It was amazing!!! You can say I'm wrong, but I truly sensed that the silence in the church channel people to LISTEN to the Word, the text of the Proper in a beautiful music. It was a beautiful moment.

The schola sang Veni Creator before the Mass (Plenary indulgence) and Te Deum after the Mass (we invited people whoever wants to stay after the recessional hymn, Hail Holy Queen. I made copies of texts and music on the back of handouts of the Mass. Amazingly inspite it was first time sung, there were some people actually stayed for Te Deum.( I know indulgence for Te Deum was yesterday, but the schola wanted to sing it anyway. It was a tough one to learn.), and the celebrant joined us in singing it.
After the Mass a lady came and told us that she was from out of town but was so glad that she came. She said it was absolutely beautiful. It wasn't just a polite thank you, which is also nice to hear, but I can tell she was glowing with joy. I'm sure there were people who didn't like the way it was done, although I didn't hear any, but as we know we cannot satisfy everyone. Our schola was very very happy, and the priest and people told us it was beautiful. But most of all, I pray that it pleased God the most, because I believe what pleases God the most truly sanctifies us the most. After I started to sing Gregorian chant, that's what I learned. The more we focus on God, not on us, in the Holy Sacrifice of the Mass, even a small sacrifice like conforming our taste to what the Church desires the most for the Church's liturgy, helps us to remember the sacrifice of our Lord on the cross which was offered in obedience to the Father with humility.

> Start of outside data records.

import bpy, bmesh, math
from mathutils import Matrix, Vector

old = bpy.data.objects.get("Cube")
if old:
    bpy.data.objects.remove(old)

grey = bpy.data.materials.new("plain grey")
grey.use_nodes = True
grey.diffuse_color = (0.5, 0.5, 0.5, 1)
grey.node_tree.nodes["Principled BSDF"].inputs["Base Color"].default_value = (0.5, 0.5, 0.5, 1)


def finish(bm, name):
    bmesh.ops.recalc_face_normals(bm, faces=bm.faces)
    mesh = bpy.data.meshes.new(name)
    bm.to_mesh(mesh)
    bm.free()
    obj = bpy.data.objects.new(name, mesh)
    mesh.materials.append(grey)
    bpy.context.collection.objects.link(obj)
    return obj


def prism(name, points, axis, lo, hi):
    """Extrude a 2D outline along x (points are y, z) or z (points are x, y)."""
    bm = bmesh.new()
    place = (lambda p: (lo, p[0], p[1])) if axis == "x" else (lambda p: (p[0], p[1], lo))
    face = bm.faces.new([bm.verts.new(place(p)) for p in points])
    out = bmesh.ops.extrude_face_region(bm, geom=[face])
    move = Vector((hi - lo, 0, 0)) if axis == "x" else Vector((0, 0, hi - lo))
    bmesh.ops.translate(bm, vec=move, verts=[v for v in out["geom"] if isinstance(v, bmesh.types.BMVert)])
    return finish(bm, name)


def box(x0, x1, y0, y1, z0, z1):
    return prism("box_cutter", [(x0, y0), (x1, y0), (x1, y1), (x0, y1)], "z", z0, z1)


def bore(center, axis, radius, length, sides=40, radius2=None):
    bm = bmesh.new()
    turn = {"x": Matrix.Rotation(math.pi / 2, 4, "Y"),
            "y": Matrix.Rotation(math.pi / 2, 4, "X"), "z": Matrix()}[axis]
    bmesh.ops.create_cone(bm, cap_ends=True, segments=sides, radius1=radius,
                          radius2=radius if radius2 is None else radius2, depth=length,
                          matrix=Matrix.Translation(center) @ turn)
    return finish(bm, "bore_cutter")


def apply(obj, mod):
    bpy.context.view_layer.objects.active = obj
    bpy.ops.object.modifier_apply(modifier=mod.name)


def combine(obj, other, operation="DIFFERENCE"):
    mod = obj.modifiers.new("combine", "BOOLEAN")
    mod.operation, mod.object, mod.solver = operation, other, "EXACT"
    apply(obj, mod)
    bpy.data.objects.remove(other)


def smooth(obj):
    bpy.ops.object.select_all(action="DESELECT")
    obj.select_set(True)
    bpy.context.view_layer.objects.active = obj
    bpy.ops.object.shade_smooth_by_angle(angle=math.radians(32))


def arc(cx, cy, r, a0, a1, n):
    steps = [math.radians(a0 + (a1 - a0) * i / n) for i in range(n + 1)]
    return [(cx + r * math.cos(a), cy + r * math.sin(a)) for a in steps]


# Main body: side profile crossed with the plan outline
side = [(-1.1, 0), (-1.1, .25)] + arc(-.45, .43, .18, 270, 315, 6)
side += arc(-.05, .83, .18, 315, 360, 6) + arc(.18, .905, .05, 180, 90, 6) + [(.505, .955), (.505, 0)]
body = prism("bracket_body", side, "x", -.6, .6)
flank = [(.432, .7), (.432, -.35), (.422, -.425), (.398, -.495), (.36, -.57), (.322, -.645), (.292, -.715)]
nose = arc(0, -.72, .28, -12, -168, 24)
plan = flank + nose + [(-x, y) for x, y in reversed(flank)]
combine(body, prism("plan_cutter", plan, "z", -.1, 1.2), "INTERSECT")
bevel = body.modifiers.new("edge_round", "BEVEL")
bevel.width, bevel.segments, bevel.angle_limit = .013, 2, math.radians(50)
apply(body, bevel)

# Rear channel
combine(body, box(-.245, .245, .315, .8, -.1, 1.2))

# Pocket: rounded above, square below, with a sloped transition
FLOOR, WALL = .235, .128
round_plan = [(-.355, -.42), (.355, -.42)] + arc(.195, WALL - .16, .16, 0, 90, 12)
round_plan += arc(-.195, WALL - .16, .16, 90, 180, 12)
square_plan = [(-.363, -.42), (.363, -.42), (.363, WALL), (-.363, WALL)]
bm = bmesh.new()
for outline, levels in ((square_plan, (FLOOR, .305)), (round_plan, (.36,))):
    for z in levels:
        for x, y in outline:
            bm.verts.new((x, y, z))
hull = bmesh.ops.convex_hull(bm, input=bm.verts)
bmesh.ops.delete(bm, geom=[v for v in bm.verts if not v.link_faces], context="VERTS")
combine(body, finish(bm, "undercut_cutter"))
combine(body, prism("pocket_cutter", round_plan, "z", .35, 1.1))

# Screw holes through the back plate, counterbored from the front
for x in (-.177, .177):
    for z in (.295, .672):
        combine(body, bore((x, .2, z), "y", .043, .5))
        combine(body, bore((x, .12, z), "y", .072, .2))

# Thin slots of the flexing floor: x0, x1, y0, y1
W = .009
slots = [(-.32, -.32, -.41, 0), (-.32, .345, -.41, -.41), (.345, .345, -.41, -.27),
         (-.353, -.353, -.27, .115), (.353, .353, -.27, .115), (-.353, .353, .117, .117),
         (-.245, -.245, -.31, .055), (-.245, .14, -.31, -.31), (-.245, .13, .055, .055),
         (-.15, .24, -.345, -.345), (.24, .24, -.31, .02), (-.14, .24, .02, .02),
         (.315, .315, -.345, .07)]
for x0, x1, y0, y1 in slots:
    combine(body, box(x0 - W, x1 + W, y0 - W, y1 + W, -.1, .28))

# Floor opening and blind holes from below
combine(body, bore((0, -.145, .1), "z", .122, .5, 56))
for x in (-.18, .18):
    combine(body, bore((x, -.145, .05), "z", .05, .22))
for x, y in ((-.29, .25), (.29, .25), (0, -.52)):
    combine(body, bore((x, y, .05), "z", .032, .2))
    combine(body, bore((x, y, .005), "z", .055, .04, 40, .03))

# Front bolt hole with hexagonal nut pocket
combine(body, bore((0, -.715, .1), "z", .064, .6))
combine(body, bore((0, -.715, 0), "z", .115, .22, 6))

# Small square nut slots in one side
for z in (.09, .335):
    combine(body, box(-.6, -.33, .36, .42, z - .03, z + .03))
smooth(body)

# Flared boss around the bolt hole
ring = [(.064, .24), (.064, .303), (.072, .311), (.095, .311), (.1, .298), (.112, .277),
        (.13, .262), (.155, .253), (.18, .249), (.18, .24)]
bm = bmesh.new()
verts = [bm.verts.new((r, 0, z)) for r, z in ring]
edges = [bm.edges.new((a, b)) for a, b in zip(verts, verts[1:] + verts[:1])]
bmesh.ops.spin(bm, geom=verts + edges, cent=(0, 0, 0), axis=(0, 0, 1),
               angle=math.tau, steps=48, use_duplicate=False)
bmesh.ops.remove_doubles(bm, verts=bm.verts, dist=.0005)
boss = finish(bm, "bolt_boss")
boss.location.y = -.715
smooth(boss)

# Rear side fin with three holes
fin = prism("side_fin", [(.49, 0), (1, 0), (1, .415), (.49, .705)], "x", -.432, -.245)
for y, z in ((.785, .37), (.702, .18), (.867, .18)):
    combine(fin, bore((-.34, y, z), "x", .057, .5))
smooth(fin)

We still have lots of difficulties and take small steps, but this is the goal of our schola and share that experience with others around us.
Happy New year to you all.